Kroger is expanding its Ocado robot-powered grocery delivery service to Louisville, Ky.
The grocer plans to offer more Americans delivery through the addition of a spoke facility in Louisville powered by the Ocado Group and combining vertical integration, machine learning, and robotics to provide an affordable, friendly and fast fresh food delivery service as part of the company's seamless ecosystem.
"We're proud to expand the Kroger fulfillment network to Louisville," said Gabriel Arreaga, Kroger's SVP and chief supply chain officer. "The new service is an innovative addition to the expanding digital shopping experience available to Kroger customers. The network's delivery spoke facility will provide unmatched customer service and improve access to fresh food in areas eager for the variety and value offered by Kroger direct to their homes."
The 50,000-square-foot spoke facility located on Robards Lane in Louisville will collaborate with the hub in Monroe, Ohio, and serve as a cross-dock to connect customers with fresh food. The facility is expected to become operational later this year and will employ up to 161 full-time associates.
The expansion in Louisville represents an extension of a partnership between Kroger and Ocado, a world leader in technology for grocery e-commerce. In 2018, the companies announced a collaboration to establish a delivery network that combines artificial intelligence, advanced robotics and automation in a bold new way, bringing first-of-its-kind technology to America. Kroger Chairman and CEO Rodney McMullen said Kroger Delivery "underpins the permanent shift in grocery consumer behavior and elevates our position as one of America's leading e-commerce companies." Through the delivery network, the company now serves customers in Florida, as an example, without traditional brick-and-mortar stores.
The delivery network relies on highly automated fulfillment centers. At the "hub" sites, more than 1,000 bots whizz around giant 3D grids, orchestrated by proprietary air-traffic control systems in the unlicensed spectrum. The grid, known as The Hive, contains totes with products and ready-to-deliver customer orders.
As customers' orders near their delivery times, the bots retrieve products from The Hive and are presented at pick stations for items to be sorted for delivery, a process governed by algorithms that ensures items are intelligently packed. For example, fragile items are placed on top, bags are evenly weighted, and each order is optimized to fit into the lowest number of bags, reducing plastic use.
After being packed, groceries are loaded into a temperature-controlled delivery van, which can store up to 20 orders. Powerful machine learning algorithms optimize delivery routes, considering factors such as road conditions and optimal fuel efficiency. Vans may travel up to 90 miles with orders from the hub and spoke facilities to make deliveries. Associates at the spoke facility will deliver orders within their service area, adding ZIP codes as demand grows.

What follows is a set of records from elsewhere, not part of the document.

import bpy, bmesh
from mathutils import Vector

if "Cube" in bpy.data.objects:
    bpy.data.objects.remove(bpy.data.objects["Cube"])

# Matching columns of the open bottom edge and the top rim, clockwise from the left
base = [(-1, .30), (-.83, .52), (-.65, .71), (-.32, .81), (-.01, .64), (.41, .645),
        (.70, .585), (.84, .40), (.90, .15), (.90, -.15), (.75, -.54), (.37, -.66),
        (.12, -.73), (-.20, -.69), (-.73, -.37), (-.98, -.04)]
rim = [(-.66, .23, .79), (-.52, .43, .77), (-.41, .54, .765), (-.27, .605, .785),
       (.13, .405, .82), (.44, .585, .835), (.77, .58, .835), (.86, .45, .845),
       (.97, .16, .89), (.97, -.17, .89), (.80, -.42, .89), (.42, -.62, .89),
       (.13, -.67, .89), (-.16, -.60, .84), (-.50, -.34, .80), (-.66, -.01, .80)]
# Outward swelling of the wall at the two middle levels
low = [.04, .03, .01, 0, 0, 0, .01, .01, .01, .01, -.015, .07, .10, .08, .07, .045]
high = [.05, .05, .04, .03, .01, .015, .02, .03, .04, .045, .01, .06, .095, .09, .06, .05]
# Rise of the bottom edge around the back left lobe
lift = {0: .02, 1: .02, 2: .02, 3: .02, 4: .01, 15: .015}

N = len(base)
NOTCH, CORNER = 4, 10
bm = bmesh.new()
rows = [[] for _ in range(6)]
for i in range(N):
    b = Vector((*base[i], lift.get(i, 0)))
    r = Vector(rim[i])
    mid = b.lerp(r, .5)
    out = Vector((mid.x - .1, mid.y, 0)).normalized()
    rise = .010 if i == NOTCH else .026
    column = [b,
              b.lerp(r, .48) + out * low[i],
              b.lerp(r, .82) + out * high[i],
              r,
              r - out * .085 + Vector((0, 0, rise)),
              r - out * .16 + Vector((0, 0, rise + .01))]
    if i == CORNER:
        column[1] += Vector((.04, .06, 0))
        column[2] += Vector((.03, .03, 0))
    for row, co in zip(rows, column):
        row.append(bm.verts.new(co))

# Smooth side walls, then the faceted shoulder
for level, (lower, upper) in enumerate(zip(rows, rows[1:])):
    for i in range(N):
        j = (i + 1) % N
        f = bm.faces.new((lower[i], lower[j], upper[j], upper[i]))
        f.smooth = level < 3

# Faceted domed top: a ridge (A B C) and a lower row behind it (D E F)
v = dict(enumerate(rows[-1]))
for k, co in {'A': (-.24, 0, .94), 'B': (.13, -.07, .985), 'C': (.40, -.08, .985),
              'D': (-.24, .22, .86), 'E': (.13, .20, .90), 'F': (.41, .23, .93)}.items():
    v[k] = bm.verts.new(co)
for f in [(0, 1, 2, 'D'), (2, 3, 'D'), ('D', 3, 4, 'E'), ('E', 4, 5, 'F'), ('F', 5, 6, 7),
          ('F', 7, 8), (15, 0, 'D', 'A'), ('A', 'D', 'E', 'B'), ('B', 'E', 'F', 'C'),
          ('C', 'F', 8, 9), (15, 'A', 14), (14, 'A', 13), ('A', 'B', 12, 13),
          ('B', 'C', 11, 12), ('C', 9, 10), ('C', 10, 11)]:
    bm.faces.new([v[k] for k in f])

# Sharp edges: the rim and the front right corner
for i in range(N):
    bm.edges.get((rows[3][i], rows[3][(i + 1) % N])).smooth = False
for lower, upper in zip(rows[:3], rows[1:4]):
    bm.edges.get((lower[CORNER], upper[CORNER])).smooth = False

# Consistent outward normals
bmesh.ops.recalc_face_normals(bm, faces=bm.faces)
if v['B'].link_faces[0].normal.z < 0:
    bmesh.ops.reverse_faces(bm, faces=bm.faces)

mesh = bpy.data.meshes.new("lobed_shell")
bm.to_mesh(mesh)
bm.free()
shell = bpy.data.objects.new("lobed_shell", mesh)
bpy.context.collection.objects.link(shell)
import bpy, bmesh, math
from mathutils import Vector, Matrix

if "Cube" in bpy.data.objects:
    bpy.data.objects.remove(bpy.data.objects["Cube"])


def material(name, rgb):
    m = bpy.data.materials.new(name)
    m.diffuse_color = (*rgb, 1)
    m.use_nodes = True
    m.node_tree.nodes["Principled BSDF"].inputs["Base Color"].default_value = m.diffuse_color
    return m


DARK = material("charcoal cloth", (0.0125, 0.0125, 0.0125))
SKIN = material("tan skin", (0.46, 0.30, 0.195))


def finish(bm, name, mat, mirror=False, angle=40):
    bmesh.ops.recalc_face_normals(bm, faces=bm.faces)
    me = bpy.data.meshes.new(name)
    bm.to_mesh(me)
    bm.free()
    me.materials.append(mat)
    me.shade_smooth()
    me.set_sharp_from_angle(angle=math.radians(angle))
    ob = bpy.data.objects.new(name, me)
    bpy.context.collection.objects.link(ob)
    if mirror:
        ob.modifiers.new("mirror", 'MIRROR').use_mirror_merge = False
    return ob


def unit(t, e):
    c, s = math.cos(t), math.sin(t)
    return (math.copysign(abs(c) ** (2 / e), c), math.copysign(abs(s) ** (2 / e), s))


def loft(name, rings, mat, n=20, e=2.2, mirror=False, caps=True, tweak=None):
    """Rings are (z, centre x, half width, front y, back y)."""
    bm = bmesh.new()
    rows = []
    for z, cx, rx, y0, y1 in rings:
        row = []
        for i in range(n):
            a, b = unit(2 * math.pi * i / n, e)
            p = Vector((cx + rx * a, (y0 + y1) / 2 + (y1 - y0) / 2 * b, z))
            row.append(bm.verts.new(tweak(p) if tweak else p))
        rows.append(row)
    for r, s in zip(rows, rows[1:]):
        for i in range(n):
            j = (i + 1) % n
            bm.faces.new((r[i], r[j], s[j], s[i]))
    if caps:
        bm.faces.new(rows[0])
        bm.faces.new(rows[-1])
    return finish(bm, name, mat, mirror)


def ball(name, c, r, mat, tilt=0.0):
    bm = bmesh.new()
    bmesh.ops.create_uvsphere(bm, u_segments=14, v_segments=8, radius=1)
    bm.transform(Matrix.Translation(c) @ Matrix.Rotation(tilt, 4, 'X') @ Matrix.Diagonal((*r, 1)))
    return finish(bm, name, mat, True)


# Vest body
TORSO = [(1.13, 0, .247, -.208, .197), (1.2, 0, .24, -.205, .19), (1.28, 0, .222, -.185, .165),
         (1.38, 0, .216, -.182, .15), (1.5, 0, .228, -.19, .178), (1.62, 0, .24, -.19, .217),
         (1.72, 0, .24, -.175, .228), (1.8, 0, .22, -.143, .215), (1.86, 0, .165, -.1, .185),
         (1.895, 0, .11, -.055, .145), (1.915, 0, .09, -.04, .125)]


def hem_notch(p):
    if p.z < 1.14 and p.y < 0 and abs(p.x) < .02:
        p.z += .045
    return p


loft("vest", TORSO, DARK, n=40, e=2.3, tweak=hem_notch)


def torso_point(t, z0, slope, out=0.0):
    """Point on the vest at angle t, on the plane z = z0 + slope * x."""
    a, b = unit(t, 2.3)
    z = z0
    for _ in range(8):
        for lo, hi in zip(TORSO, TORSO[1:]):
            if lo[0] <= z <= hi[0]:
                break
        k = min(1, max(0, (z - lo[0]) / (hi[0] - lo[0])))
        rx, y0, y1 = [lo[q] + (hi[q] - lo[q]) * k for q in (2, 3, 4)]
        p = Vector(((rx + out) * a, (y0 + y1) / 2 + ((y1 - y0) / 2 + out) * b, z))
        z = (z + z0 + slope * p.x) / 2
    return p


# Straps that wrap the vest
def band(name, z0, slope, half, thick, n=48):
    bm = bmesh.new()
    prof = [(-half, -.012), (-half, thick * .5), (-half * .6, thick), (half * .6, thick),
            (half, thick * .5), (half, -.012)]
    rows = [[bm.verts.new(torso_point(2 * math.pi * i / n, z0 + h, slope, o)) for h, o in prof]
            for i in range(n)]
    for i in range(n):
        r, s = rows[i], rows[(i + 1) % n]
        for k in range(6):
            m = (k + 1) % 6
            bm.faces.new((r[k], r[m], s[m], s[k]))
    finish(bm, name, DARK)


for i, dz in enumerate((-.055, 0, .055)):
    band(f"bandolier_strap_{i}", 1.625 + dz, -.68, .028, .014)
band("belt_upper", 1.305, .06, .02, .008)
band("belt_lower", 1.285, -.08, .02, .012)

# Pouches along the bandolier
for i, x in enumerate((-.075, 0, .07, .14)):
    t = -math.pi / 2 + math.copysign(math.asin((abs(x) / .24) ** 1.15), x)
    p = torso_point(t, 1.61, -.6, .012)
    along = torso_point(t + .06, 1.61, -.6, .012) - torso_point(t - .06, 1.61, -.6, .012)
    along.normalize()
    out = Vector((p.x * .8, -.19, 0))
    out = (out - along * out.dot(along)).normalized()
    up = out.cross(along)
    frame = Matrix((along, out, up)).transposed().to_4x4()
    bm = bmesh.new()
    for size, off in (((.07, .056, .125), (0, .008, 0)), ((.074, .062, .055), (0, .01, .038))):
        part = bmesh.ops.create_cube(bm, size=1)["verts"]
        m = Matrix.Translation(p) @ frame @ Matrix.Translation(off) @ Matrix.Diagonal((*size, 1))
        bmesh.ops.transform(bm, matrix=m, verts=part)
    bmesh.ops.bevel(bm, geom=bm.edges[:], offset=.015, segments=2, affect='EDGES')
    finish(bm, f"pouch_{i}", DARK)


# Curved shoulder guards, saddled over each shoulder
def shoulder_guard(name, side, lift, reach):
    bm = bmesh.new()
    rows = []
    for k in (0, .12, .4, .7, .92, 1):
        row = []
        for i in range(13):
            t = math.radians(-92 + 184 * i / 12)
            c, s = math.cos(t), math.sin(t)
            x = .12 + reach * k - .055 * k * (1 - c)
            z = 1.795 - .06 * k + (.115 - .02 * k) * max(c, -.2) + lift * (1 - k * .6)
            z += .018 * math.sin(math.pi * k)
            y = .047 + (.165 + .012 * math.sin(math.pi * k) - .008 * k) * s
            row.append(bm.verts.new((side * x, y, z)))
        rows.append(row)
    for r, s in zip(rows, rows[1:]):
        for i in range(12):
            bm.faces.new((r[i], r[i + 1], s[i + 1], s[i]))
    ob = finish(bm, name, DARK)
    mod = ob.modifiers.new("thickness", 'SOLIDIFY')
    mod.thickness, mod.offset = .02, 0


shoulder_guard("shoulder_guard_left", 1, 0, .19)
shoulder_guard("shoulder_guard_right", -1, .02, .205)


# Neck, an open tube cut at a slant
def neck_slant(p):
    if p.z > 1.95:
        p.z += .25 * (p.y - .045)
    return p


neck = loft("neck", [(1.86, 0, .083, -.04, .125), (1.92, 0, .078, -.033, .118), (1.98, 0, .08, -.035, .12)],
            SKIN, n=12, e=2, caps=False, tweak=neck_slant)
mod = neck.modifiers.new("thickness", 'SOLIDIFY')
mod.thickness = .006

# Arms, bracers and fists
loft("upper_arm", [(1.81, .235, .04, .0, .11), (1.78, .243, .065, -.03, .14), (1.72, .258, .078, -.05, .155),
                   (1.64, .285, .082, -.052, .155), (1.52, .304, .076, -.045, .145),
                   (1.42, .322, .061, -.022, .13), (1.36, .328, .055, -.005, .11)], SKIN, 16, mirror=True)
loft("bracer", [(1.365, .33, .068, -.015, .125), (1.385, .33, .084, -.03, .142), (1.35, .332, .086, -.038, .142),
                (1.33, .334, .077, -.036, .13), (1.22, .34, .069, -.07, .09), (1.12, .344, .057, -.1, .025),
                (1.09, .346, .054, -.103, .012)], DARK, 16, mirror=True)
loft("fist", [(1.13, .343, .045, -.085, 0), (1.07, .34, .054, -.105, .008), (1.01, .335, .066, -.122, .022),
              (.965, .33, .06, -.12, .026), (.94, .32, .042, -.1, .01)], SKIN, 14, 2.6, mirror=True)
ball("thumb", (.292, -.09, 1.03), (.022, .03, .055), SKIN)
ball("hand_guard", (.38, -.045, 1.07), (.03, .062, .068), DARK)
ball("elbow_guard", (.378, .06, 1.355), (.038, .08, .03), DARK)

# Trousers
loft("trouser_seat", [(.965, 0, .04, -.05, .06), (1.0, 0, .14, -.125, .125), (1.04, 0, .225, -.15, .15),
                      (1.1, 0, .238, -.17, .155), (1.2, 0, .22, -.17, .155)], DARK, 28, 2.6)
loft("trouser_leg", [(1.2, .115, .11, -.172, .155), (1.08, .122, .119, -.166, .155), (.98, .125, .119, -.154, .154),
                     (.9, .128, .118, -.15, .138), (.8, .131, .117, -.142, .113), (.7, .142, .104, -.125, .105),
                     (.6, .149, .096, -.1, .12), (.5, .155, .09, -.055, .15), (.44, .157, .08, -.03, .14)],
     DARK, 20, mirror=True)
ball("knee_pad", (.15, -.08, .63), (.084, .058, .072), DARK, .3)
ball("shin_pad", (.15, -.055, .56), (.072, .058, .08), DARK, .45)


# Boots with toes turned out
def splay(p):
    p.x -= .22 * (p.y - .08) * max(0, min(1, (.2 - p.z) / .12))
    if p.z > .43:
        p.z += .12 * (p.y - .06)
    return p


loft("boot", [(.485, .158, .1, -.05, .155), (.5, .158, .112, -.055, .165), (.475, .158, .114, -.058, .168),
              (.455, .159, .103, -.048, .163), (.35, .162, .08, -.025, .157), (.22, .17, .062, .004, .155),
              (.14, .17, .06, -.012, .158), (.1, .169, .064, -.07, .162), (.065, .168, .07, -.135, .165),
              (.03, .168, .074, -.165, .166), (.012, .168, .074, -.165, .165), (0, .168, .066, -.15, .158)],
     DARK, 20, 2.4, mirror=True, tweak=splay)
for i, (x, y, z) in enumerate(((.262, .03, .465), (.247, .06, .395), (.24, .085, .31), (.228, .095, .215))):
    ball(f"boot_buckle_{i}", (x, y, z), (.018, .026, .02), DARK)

Kroger unveiled the Monroe customer fulfillment center in April of 2021, its first, followed by another in Groveland, Fl., and Forest Park, Ga. (Atlanta). The fulfillment network plans additional customer fulfillment centers in California; Dallas; Frederick, Md.; Phoenix; Pleasant Prairie, Wis.; Romulus, Mich. (Detroit); as well as South Florida and the Northeast.
This week Ocado unveiled two new robots designed to help grocers optimize digital grocery. The first is a lighter and more energy-efficient robot, the 600 series. The second is a set of robotic arms that pick items directly off the grid in the company’s warehouses.